Porritt told jurors that Tesla should be liable because it let Musk use Twitter to disseminate corporate information, and recognized that “when Elon tweets about Tesla, people listen.”
Tesla’s share price traded above where it had been before Musk’s tweets for much of the 10-day period covered by the lawsuit, but fell as it became clear no buyout would happen.
Spiro rejected shareholders’ claim that some of that decline stemmed from an Aug. 17, 2018, New York Times story questioning the funding.
He said the decline was prompted by concern about Musk’s health, from the stress of trying to build more Tesla Model 3 sedans.
He also said the “funding secured” tweet was “technically inaccurate” but not fraudulent.
“Who cares about bad word choice?” Spiro said. “Just because it’s a bad tweet doesn’t make it fraud.”
During the three-week trial, jurors heard testimony from witnesses including Tesla directors, Musk’s financial advisers and Musk himself.
Musk testified that he had lined up financing, including a verbal commitment from Saudi Arabia’s sovereign wealth fund, and could have used his stake in SpaceX – a rocket company of which he is also CEO – to fund a deal, but admitted he lacked specific commitments from potential backers.
Porritt tried to highlight the lack of written evidence that funding was available. “Does that sound even remotely credible?” he said.

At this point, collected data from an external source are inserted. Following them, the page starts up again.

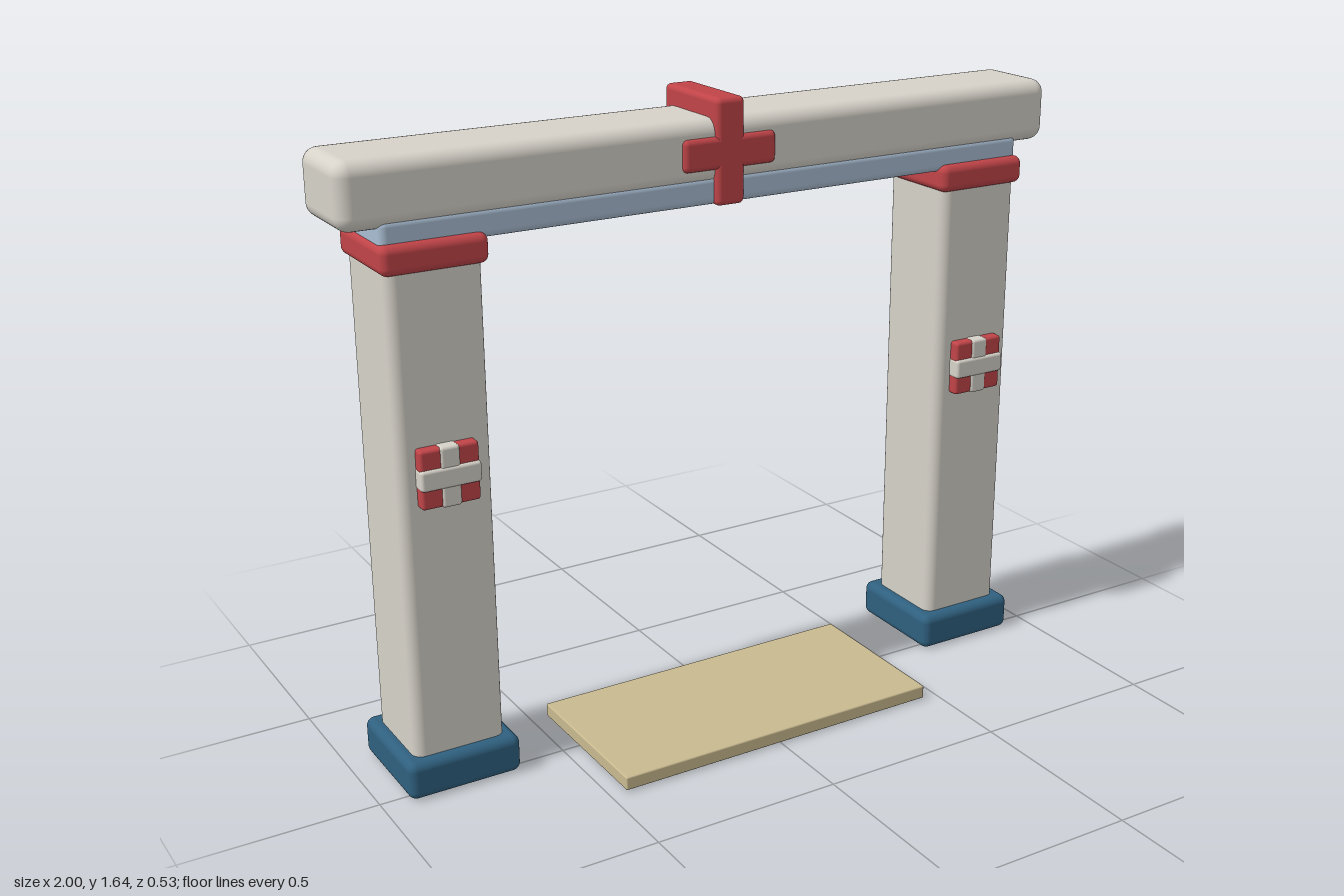
import * as THREE from 'three';
import { RoundedBoxGeometry } from 'three/addons/geometries/RoundedBoxGeometry.js';

const paint = (color) => new THREE.MeshStandardMaterial({ color });
const stone = paint(0xd6d2c9);
const red = paint(0xc04448);
const navy = paint(0x2f607f);
const paleBlue = paint(0xa9bdd2);
const tan = paint(0xc8b98f);

// Soft-edged block given by its [min, max] extent on each axis
function block(name, material, [x0, x1], [y0, y1], [z0, z1], radius) {
  const geometry = new RoundedBoxGeometry(x1 - x0, y1 - y0, z1 - z0, 4, radius);
  const mesh = new THREE.Mesh(geometry, material);
  mesh.name = name;
  mesh.position.set((x0 + x1) / 2, (y0 + y1) / 2, (z0 + z1) / 2);
  return mesh;
}

// Post with foot, collar and front badge, centred on x = 0
function createPost(name) {
  const post = new THREE.Group();
  post.name = name;
  post.add(
    block('foot', navy, [-0.15, 0.15], [0, 0.1], [-0.265, 0.037], 0.022),
    block('pillar', stone, [-0.121, 0.121], [0.03, 1.37], [-0.235, 0.006], 0.028),
    block('collar', red, [-0.133, 0.133], [1.323, 1.395], [-0.247, 0.02], 0.02),
    block('badgePlate', red, [-0.075, 0.075], [0.757, 0.905], [-0.005, 0.034], 0.008),
    block('badgeUpright', stone, [-0.025, 0.025], [0.755, 0.907], [0, 0.038], 0.008),
    block('badgeCrossbar', stone, [-0.077, 0.077], [0.805, 0.857], [0, 0.042], 0.008),
  );
  return post;
}

export function createModel() {
  const model = new THREE.Group();
  model.name = 'gateway';

  // Two matching posts
  for (const side of [-1, 1]) {
    const post = createPost(side > 0 ? 'leftPost' : 'rightPost');
    post.position.x = side * 0.781;
    model.add(post);
  }

  // Lintel resting on a thinner rail
  model.add(
    block('rail', paleBlue, [-0.905, 0.905], [1.377, 1.45], [-0.229, -0.002], 0.018),
    block('lintel', stone, [-1, 1], [1.427, 1.59], [-0.232, 0.002], 0.036),
  );

  // Cross-shaped strap around the lintel
  const strap = new THREE.Group();
  strap.name = 'crossStrap';
  strap.add(
    block('strapUpright', red, [-0.04, 0.04], [1.375, 1.64], [-0.243, 0.014], 0.014),
    block('strapCrossbar', red, [-0.131, 0.131], [1.466, 1.547], [-0.243, 0.014], 0.014),
  );
  model.add(strap);

  // Floor mat between the posts
  model.add(block('mat', tan, [-0.457, 0.457], [0.004, 0.04], [-0.18, 0.265], 0.004));

  return model;
}
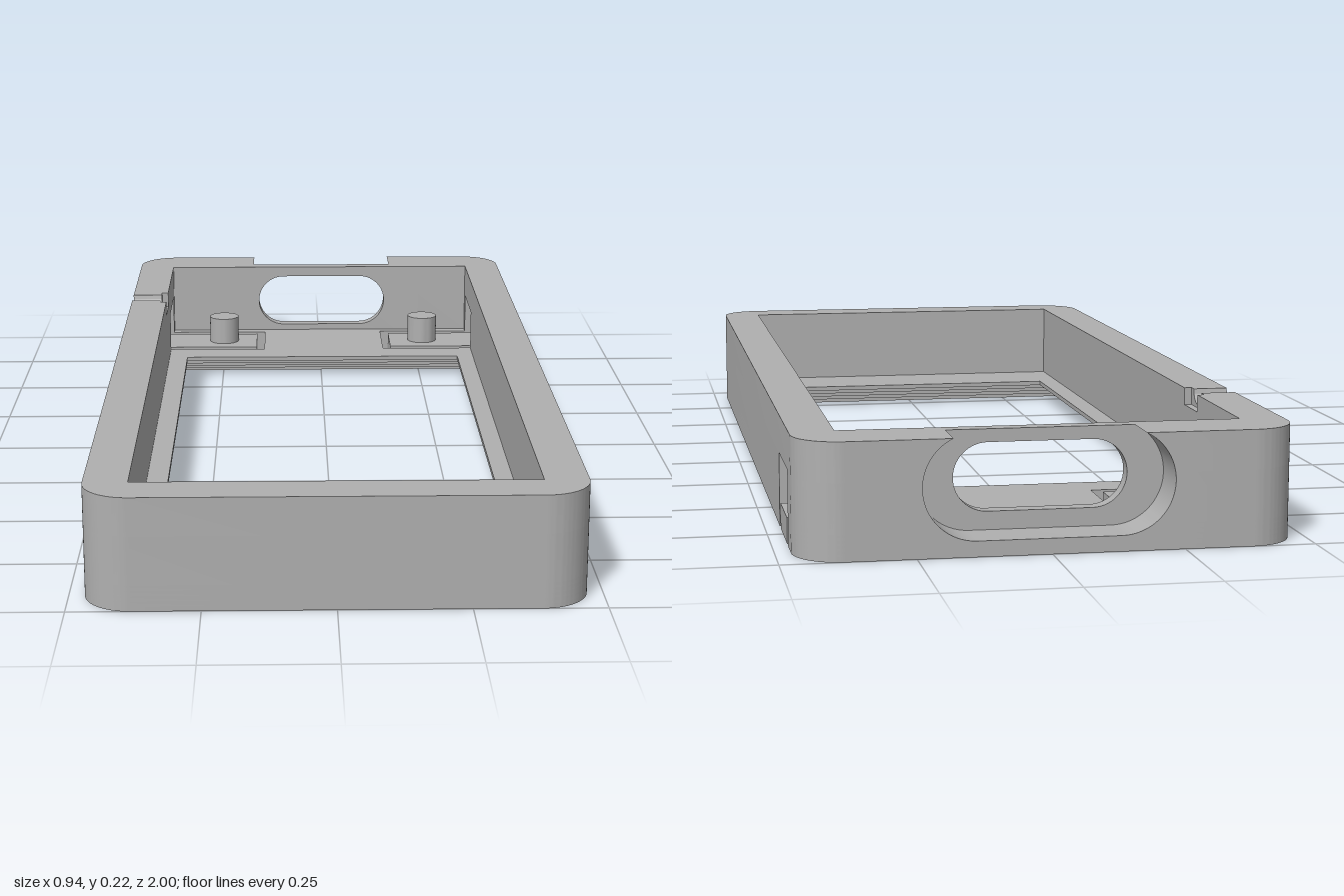
import * as THREE from 'three';
import { toCreasedNormals } from 'three/addons/utils/BufferGeometryUtils.js';

const W = 0.47, L = 1, R = 0.09;           // outer half width, half length, corner radius
const IX = 0.385, IF = -0.91, IB = 0.88;   // inner cavity (plan coordinates use Y = -z, back is +Y)
const S0 = 0.68, S1 = 0.855;               // side slot range
const BL = -0.25, BR = 0.26;               // back port section
const FLOOR = 0.05, SLOT_TOP = 0.145, H = 0.22;

export function createModel() {
  const model = new THREE.Group();
  const grey = new THREE.MeshStandardMaterial({ color: 0xb0b0b0 });
  grey.name = 'plain grey';

  const add = (name, geo) => {
    const mesh = new THREE.Mesh(toCreasedNormals(geo, 0.5), grey);
    mesh.name = name;
    model.add(mesh);
    return mesh;
  };
  const extrude = (shape, depth) =>
    new THREE.ExtrudeGeometry(shape, { depth, bevelEnabled: false, curveSegments: 14 });

  // counter-clockwise outline; the four outer case corners are rounded
  const outline = (pts) => {
    const s = new THREE.Shape();
    pts.forEach(([x, y], i) => {
      if (Math.abs(x) === W && Math.abs(y) === L) {
        const a = x > 0 ? (y > 0 ? 0 : -Math.PI / 2) : (y > 0 ? Math.PI / 2 : Math.PI);
        s.absarc(x - Math.sign(x) * R, y - Math.sign(y) * R, R, a, a + Math.PI / 2, false);
      } else if (i === 0) s.moveTo(x, y);
      else s.lineTo(x, y);
    });
    s.closePath();
    return s;
  };
  const rect = (x0, x1, y0, y1) => [[x0, y0], [x1, y0], [x1, y1], [x0, y1]];
  const rectPath = (...r) => new THREE.Path(rect(...r).map((p) => new THREE.Vector2(...p)));
  const slab = (name, shape, y0, y1) =>
    add(name, extrude(shape, y1 - y0).rotateX(-Math.PI / 2).translate(0, y0, 0));

  // floor with slots round the buttons and a window stepping outward towards the bottom
  const steps = 5;
  for (let i = 0; i < steps; i++) {
    const floor = outline([
      [0, -L], [W, -L], [W, S0], [0.16, S0], [0.16, S1], [W, S1], [W, L],
      [BR, L], [BR, IB], [BL, IB], [BL, L],
      [-W, L], [-W, S1], [-0.145, S1], [-0.145, S0], [-W, S0], [-W, -L],
    ]);
    const o = 0.015 * (steps - 1 - i);
    floor.holes.push(rectPath(-0.34 - o, 0.345 + o, -0.74 - o, 0.6 + o));
    slab('floorStep', floor, i * FLOOR / steps, (i + 1) * FLOOR / steps);
  }

  // lower walls, interrupted by the side slots
  slab('lowerWall', outline([
    [0, -L], [W, -L], [W, S0], [IX, S0], [IX, IF], [-IX, IF], [-IX, S0], [-W, S0], [-W, -L],
  ]), FLOOR, SLOT_TOP);
  slab('lowerBackCorner', outline([
    [IX, S1], [W, S1], [W, L], [BR, L], [BR, IB], [IX, IB],
  ]), FLOOR, SLOT_TOP);
  slab('lowerBackCorner', outline([
    [-IX, S1], [-IX, IB], [BL, IB], [BL, L], [-W, L], [-W, S1],
  ]), FLOOR, SLOT_TOP);

  // upper walls, with a gap for the cable notch
  const N0 = 0.48, N1 = 0.61, NC = 0.54;
  slab('upperWall', outline([
    [0, -L], [W, -L], [W, L], [BR, L], [BR, IB], [IX, IB], [IX, IF], [-IX, IF],
    [-IX, N0], [-W, N0], [-W, -L],
  ]), SLOT_TOP, H);
  slab('upperBackCorner', outline([
    [-IX, N1], [-IX, IB], [BL, IB], [BL, L], [-W, L], [-W, N1],
  ]), SLOT_TOP, H);

  // cable notch: half-round groove outside, wider square pocket inside
  const groove = new THREE.Shape();
  groove.moveTo(N0, SLOT_TOP).lineTo(N1, SLOT_TOP).lineTo(N1, H);
  groove.absarc(NC, H, 0.028, 0, -Math.PI, true);
  groove.lineTo(N0, H).closePath();
  add('cableGroove', extrude(groove, 0.07).rotateY(Math.PI / 2).translate(-W, 0, 0));
  const pocket = outline([
    [N0, SLOT_TOP], [N1, SLOT_TOP], [N1, H], [0.59, H], [0.59, 0.185],
    [0.495, 0.185], [0.495, H], [N0, H],
  ]);
  add('cablePocket', extrude(pocket, 0.015).rotateY(Math.PI / 2).translate(-0.4, 0, 0));

  // back port: round-ended recess running out through the top edge
  const cx = 0.005, cy = 0.13, r = 0.1, c = 0.135;
  const a = Math.asin((H - cy) / r);
  const recess = new THREE.Shape();
  recess.moveTo(BL, 0).lineTo(BR, 0).lineTo(BR, H);
  recess.absarc(cx + c, cy, r, a, -Math.PI / 2, true);
  recess.absarc(cx - c, cy, r, -Math.PI / 2, -Math.PI - a, true);
  recess.lineTo(BL, H).closePath();
  add('portRecess', extrude(recess, 0.09).translate(0, 0, -L));

  // thin wall behind the recess with a round-ended opening
  const web = outline(rect(BL, BR, 0, H));
  const port = new THREE.Path();
  port.absarc(cx + 0.1, cy, 0.065, -Math.PI / 2, Math.PI / 2, false);
  port.absarc(cx - 0.1, cy, 0.065, Math.PI / 2, Math.PI * 1.5, false);
  port.closePath();
  web.holes.push(port);
  add('portWall', extrude(web, 0.03).translate(0, 0, -0.91));

  // flexing button tongues with posts and a ring groove underneath
  for (const [x0, x1, px] of [[0.18, W, 0.265], [-W, -0.165, -0.25]]) {
    const lower = outline(rect(x0, x1, 0.7, 0.835));
    const ring = new THREE.Path();
    ring.absarc(px, 0.77, 0.047, 0, Math.PI * 2, false);
    lower.holes.push(ring);
    slab('buttonUnderside', lower, 0, 0.012);
    slab('buttonTongue', outline(rect(x0, x1, 0.7, 0.835)), 0.012, FLOOR);
    add('buttonPost', new THREE.CylinderGeometry(0.037, 0.037, 0.115, 32).translate(px, 0.0575, -0.77));
  }
  return model;
}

The defense has also said that in tweeting, Musk was focused on making sure small shareholders had the same information as large investors who knew about the potential buyout. (Reporting by Jody Godoy in California and Hyun Joo Jin in San Francisco Editing by Noeleen Walder and Matthew Lewis)